"Supporting our veterans is a bipartisan cause,” Pelosi said. “That's the beautiful part of it. It's a place we can all come together. America's veterans have earned our respect by their actions, their bravery and their valor, their willingness to step forward and serve on our behalf."

Among the major events preceding the Legion's 93rd National Convention in Minneapolis was a veterans hiring fair produced jointly by The American Legion and the United States Chamber of Commerce. Legion organizers praised the hiring fair as among the most productive of recent Legion-sponsored career fairs and credited the U.S. Chamber's participation, through its network of local and regional chambers of commerce, for its success. The Legion hiring event was the 19th in an initial series of 100 veterans career fairs to be co-produced by the U.S. Chamber and veterans' advocates nationwide as part of its ‘Hiring our Heroes' initiative.

Kevin Schmiegel, vice president of veterans' employment programs at the U.S. Chamber of Commerce, announced the impending rollout of three additional components in the organization's concerted campaign to employ military veterans. The official announcement of the program expansion will be made on Veterans Day, said Schmiegel, but Legionnaires were being given a "sneak preview."

Delegates to The American Legion National Convention also heard special reports from two dozen committees and adopted resolutions that will guide the organization’s legislative and operational efforts for the coming year.
National Commander Jimmie L. Foster reported on progress made during his year as leader of the nation’s largest veterans organization, praising Legionnaires for their successes in advocating for veterans, a strong national defense, Americanism and youth programs.

The convention ended with the election of Fang Wong of New York, a retired Army Chief Warrant Officer and Vietnam War veteran, as the new national commander.

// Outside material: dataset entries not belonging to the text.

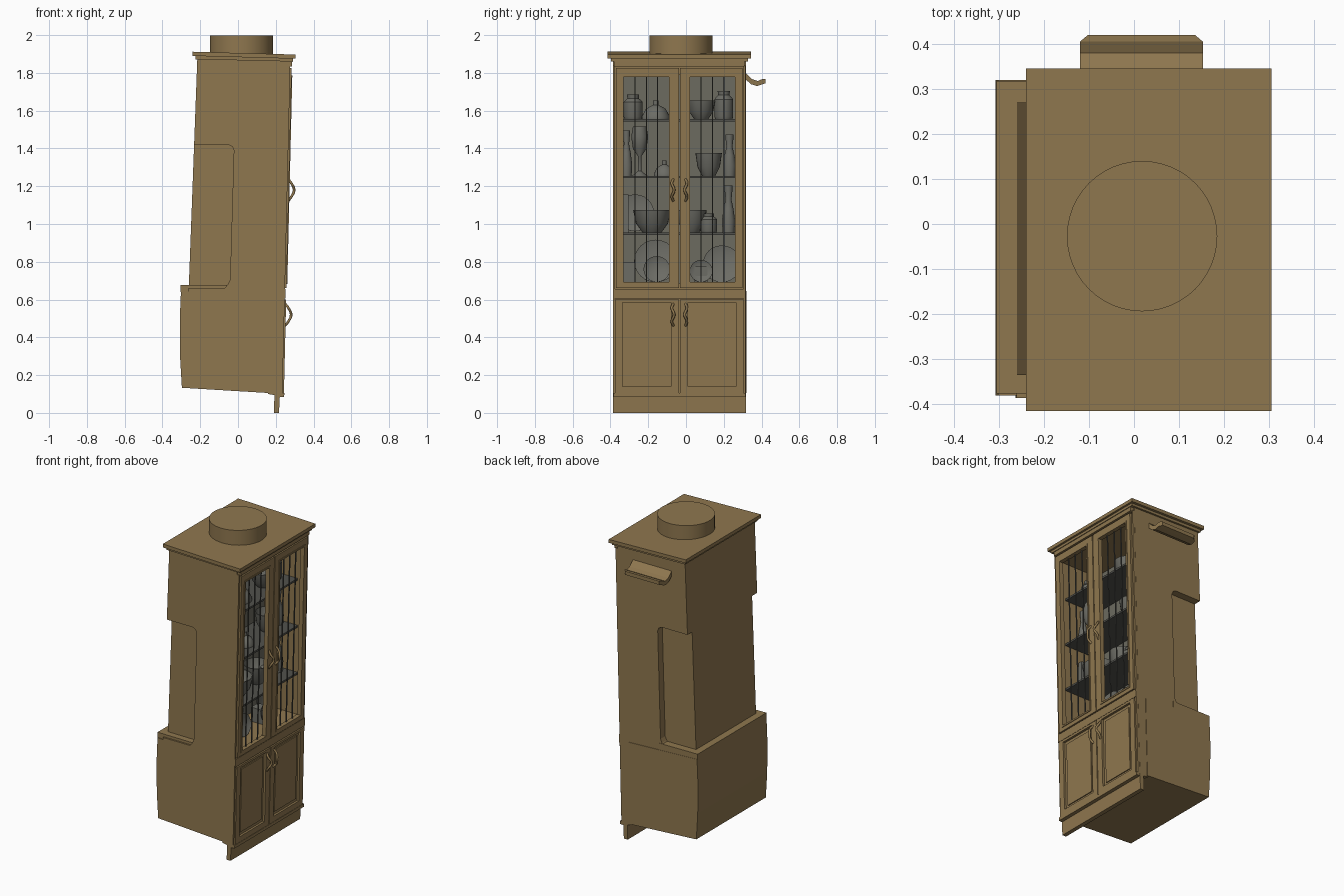
import bpy, bmesh, math
from mathutils import Matrix, Vector

if "Cube" in bpy.data.objects:
    bpy.data.objects.remove(bpy.data.objects["Cube"])

YC = -0.035                      # middle of the cabinet width


def material(name, rgb):
    m = bpy.data.materials.new(name)
    m.diffuse_color = (*rgb, 1)
    m.use_nodes = True
    m.node_tree.nodes["Principled BSDF"].inputs["Base Color"].default_value = m.diffuse_color
    return m


WOOD = material("tan_wood", (0.275, 0.185, 0.078))
BACK = material("grey_lining", (0.15, 0.145, 0.115))
DARK = material("dark_grey_shelf", (0.085, 0.085, 0.075))
DISH = material("grey_dishes", (0.15, 0.15, 0.13))


def finish(name, bm, mat, smooth=False):
    bmesh.ops.recalc_face_normals(bm, faces=bm.faces)
    me = bpy.data.meshes.new(name)
    bm.to_mesh(me)
    bm.free()
    me.materials.append(mat)
    ob = bpy.data.objects.new(name, me)
    bpy.context.collection.objects.link(ob)
    if smooth:
        select(ob)
        bpy.ops.object.shade_smooth_by_angle(angle=math.radians(40))
    return ob


def select(ob):
    bpy.ops.object.select_all(action='DESELECT')
    ob.select_set(True)
    bpy.context.view_layer.objects.active = ob


def prism(name, pts, a, b, mat=WOOD, along='y'):
    """Extrude an outline (x,z along y, or y,z along x) from a to b."""
    bm = bmesh.new()
    put = (lambda p, t: (p[0], t, p[1])) if along == 'y' else (lambda p, t: (t, p[0], p[1]))
    lo = [bm.verts.new(put(p, a)) for p in pts]
    hi = [bm.verts.new(put(p, b)) for p in pts]
    bm.faces.new(lo)
    bm.faces.new(hi)
    n = len(pts)
    for i in range(n):
        j = (i + 1) % n
        bm.faces.new((lo[i], lo[j], hi[j], hi[i]))
    return finish(name, bm, mat)


def fx(z):                       # leaning front plane of the doors
    return 0.243 + 0.024 * (z - 0.1)


def slab(name, y0, y1, z0, z1, d0=-0.024, d1=0.0, mat=WOOD):
    """Plate lying along the leaning front plane."""
    pts = [(fx(z0) + d0, z0), (fx(z0) + d1, z0), (fx(z1) + d1, z1), (fx(z1) + d0, z1)]
    return prism(name, pts, y0, y1, mat)


def cut(ob, cutter):
    m = ob.modifiers.new("cut", 'BOOLEAN')
    m.operation, m.solver, m.object = 'DIFFERENCE', 'EXACT', cutter
    select(ob)
    bpy.ops.object.modifier_apply(modifier=m.name)
    bpy.data.objects.remove(cutter)


def lathe(name, profile, loc, tilt=0, mat=DISH, steps=24):
    bm = bmesh.new()
    rings = []
    for r, z in profile:
        if r == 0:
            rings.append([bm.verts.new((0, 0, z))] * steps)
        else:
            rings.append([bm.verts.new((r * math.cos(t), r * math.sin(t), z))
                          for t in (2 * math.pi * i / steps for i in range(steps))])
    for A, B in zip(rings, rings[1:]):
        for i in range(steps):
            j = (i + 1) % steps
            q = list(dict.fromkeys((A[i], A[j], B[j], B[i])))
            if len(q) > 2:
                bm.faces.new(q)
    bm.transform(Matrix.Translation(loc) @ Matrix.Rotation(tilt, 4, 'Y'))
    return finish(name, bm, mat, True)


def tube(name, pts, r, mat=WOOD):
    cu = bpy.data.curves.new(name, 'CURVE')
    cu.dimensions, cu.bevel_depth, cu.bevel_resolution = '3D', r, 2
    cu.resolution_u, cu.use_fill_caps = 6, True
    sp = cu.splines.new('BEZIER')
    sp.bezier_points.add(len(pts) - 1)
    for b, p in zip(sp.bezier_points, pts):
        b.co = p
        b.handle_left_type = b.handle_right_type = 'AUTO'
    cu.materials.append(mat)
    ob = bpy.data.objects.new(name, cu)
    bpy.context.collection.objects.link(ob)
    select(ob)
    bpy.ops.object.convert(target='MESH')


# Upper carcass: leaning body with side recesses and a display cavity
upper = prism("upper_body", [(-0.263, 0.6), (-0.215, 1.885), (0.264, 1.885), (0.234, 0.6)], -0.386, 0.317)
recess = [(-0.4, 0.66), (-0.07, 0.66), (-0.052, 0.683), (-0.042, 0.705),
          (-0.022, 1.39), (-0.03, 1.41), (-0.05, 1.42), (-0.4, 1.42)]
cut(upper, prism("cutter", recess, -0.5, -0.335))
cut(upper, prism("cutter", recess, 0.27, 0.5))
cut(upper, prism("cutter", [(-0.01, 0.685), (0.4, 0.685), (0.4, 1.79), (-0.01, 1.79)], -0.345, 0.275))
prism("display_back", [(-0.009, 0.686), (-0.004, 0.686), (-0.004, 1.789), (-0.009, 1.789)], -0.344, 0.274, BACK)

# Lower carcass, back ledge and plinth
prism("lower_body", [(-0.297, 0.133), (-0.307, 0.3), (-0.308, 0.5), (-0.302, 0.645),
                     (0.18, 0.625), (0.166, 0.105)], -0.381, 0.32)
prism("lower_front", [(0.16, 0.1), (0.175, 0.63), (0.236, 0.63), (0.22, 0.09)], -0.386, 0.317)
prism("back_ledge", [(-0.305, 0.64), (-0.305, 0.678), (-0.03, 0.676), (-0.03, 0.63)], -0.376, 0.318)
prism("plinth", [(0.19, 0), (0.217, 0), (0.222, 0.1), (0.193, 0.1)], -0.386, 0.317)

# Cornice, neck moulding and round top box
prism("cornice", [(-0.24, 1.89), (-0.24, 1.912), (0.305, 1.897), (0.305, 1.875)], -0.415, 0.345)
prism("cornice_step", [(-0.225, 1.872), (-0.225, 1.9), (0.292, 1.89), (0.292, 1.86)], -0.398, 0.329)
slab("neck_moulding", -0.38, 0.31, 1.835, 1.87, -0.024, 0.002)
lathe("round_top_box", [(0, 1.89), (0.167, 1.89), (0.167, 1.997), (0, 1.997)], (0.018, -0.027, 0), 0, WOOD, 48)

# Rails across the front
slab("middle_rail", -0.385, 0.316, 0.605, 0.655, -0.024, -0.004)
slab("bottom_rail", -0.385, 0.316, 0.085, 0.105, -0.024, 0.002)


def frame(name, s, u0, u1, z0, z1, w0, w1, v0, v1, d1=0.0):
    """Four-sided door frame; u and w are distances from the middle."""
    for tag, a, b, c, d in (("inner_stile", u0, w0, z0, z1), ("outer_stile", w1, u1, z0, z1),
                            ("lower_rail", w0, w1, z0, v0), ("upper_rail", w0, w1, v1, z1)):
        slab(f"{name}_{tag}", YC + s * a, YC + s * b, c, d, -0.024, d1)


for s, side in ((-1, "left"), (1, "right")):
    # Glazed upper door: frame, inner bead and thin bars
    frame(f"{side}_upper_door", s, 0.003, 0.335, 0.66, 1.825, 0.052, 0.298, 0.69, 1.78)
    frame(f"{side}_window_bead", s, 0.046, 0.306, 0.683, 1.787, 0.055, 0.295, 0.693, 1.777, 0.004)
    for i in range(3):
        y = YC + s * (0.115 + 0.06 * i)
        slab(f"{side}_window_bar", y - 0.003, y + 0.003, 0.69, 1.78, -0.018, -0.012, DARK)
    # Panelled lower door
    frame(f"{side}_lower_door", s, 0.003, 0.34, 0.105, 0.6, 0.045, 0.3, 0.14, 0.585)
    slab(f"{side}_door_panel", YC + s * 0.045, YC + s * 0.3, 0.14, 0.585, -0.024, -0.014)
    slab(f"{side}_raised_panel", YC + s * 0.065, YC + s * 0.28, 0.16, 0.565, -0.024, -0.008)
    # Outer pilaster strip
    slab(f"{side}_pilaster", YC + s * 0.34, YC + s * 0.351, 0.1, 1.84, -0.026, -0.008)
    # Curvy handles
    for zc in (1.18, 0.52):
        y, x = YC + s * 0.032, fx(zc)
        tube(f"{side}_handle", [(x - 0.004, y, zc - 0.058), (x + 0.014, y + s * 0.008, zc - 0.035),
                                (x + 0.028, y - s * 0.004, zc), (x + 0.014, y + s * 0.008, zc + 0.035),
                                (x - 0.004, y, zc + 0.058)], 0.007)

# Curved grip on the side of the cabinet
grip = prism("side_grip", [(0.31, 1.805), (0.33, 1.785), (0.35, 1.767), (0.38, 1.757), (0.405, 1.768), (0.42, 1.768),
                           (0.42, 1.745), (0.4, 1.738), (0.375, 1.73), (0.345, 1.74), (0.31, 1.77)],
             -0.12, 0.153, WOOD, 'x')
for v in grip.data.vertices:
    if v.co.y > 0.41:
        v.co.x = 0.0165 + (v.co.x - 0.0165) * 0.87

# Shelves
for z in (0.955, 1.255, 1.555):
    prism("shelf", [(-0.005, z - 0.012), (0.23, z - 0.012), (0.23, z), (-0.005, z)], -0.344, 0.274, DARK)


# Crockery
def scaled(profile, r, h):
    return [(a * r, b * h) for a, b in profile]


BOWL = [(0, 0), (0.5, 0), (0.85, 0.4), (1, 1), (0.94, 1), (0.78, 0.45), (0.4, 0.12), (0, 0.1)]
PLATE = [(0, 0), (0.6, 0), (1, 0.9), (1, 1), (0.6, 0.25), (0, 0.25)]
JAR = [(0, 0), (0.9, 0), (1, 0.1), (1, 0.7), (0.6, 0.85), (0.65, 1), (0, 1)]
BOTTLE = [(0, 0), (0.9, 0), (1, 0.25), (0.75, 0.5), (0.45, 0.7), (0.6, 0.9), (0.6, 1), (0, 1)]
GOBLET = [(0, 0), (0.9, 0), (0.2, 0.1), (0.2, 0.4), (0.8, 0.55), (1, 0.8), (0.8, 1), (0, 0.95)]
DOME = [(0, 0), (1, 0), (1, 0.12), (0.7, 0.55), (0.2, 0.75), (0.2, 1), (0, 1)]
for name, prof, r, h, x, y, z in (
        ("big_bowl", BOWL, 0.1, 0.12, 0.11, -0.18, 0.955), ("bowl", BOWL, 0.08, 0.12, 0.11, 0.03, 0.955),
        ("bottle", BOTTLE, 0.035, 0.25, 0.12, 0.225, 0.955), ("cup", JAR, 0.045, 0.1, 0.13, 0.12, 0.955),
        ("goblet", GOBLET, 0.045, 0.26, 0.12, -0.245, 1.255), ("small_lid", DOME, 0.055, 0.08, 0.13, -0.115, 1.255),
        ("bottle", BOTTLE, 0.03, 0.24, 0.12, -0.315, 1.255), ("teapot", BOWL, 0.07, 0.12, 0.12, 0.12, 1.255),
        ("jug", BOTTLE, 0.035, 0.22, 0.12, 0.23, 1.255), ("serving_lid", DOME, 0.075, 0.1, 0.12, -0.16, 1.555),
        ("jar", JAR, 0.05, 0.13, 0.1, -0.28, 1.555), ("bowl", BOWL, 0.075, 0.1, 0.12, 0.08, 1.555),
        ("jar", JAR, 0.05, 0.15, 0.11, 0.2, 1.555)):
    lathe(name, scaled(prof, r, h), (x, y, z))
for r, x, y, z in ((0.115, 0.05, -0.16, 0.8), (0.07, 0.13, -0.155, 0.757), (0.1, 0.05, 0.19, 0.785),
                   (0.06, 0.13, 0.08, 0.747), (0.1, 0.03, -0.27, 1.055)):
    lathe("standing_plate", scaled(PLATE, r, 0.02), (x, y, z), math.radians(78))
for y, z, w, h in ((-0.3, 0.685, 0.06, 0.11), (0.08, 0.685, 0.07, 0.09), (-0.32, 0.955, 0.03, 0.2)):
    prism("canister", [(0.06, z), (0.14, z), (0.14, z + h), (0.06, z + h)], y - w / 2, y + w / 2, DISH)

Seehusen and other American Legion leaders left Minneapolis with a renewed sense of urgency in meeting the needs of today’s military while helping other veterans and the nation. Issues high on the agenda for the coming year include: jobs for veterans, supporting our armed forces during the war on terrorism; reducing the backlog of VA disability claims and veteran homelessness, returning to the American people the right to protect the U.S. Flag from desecration and immediate enforcement of immigration laws with no amnesty.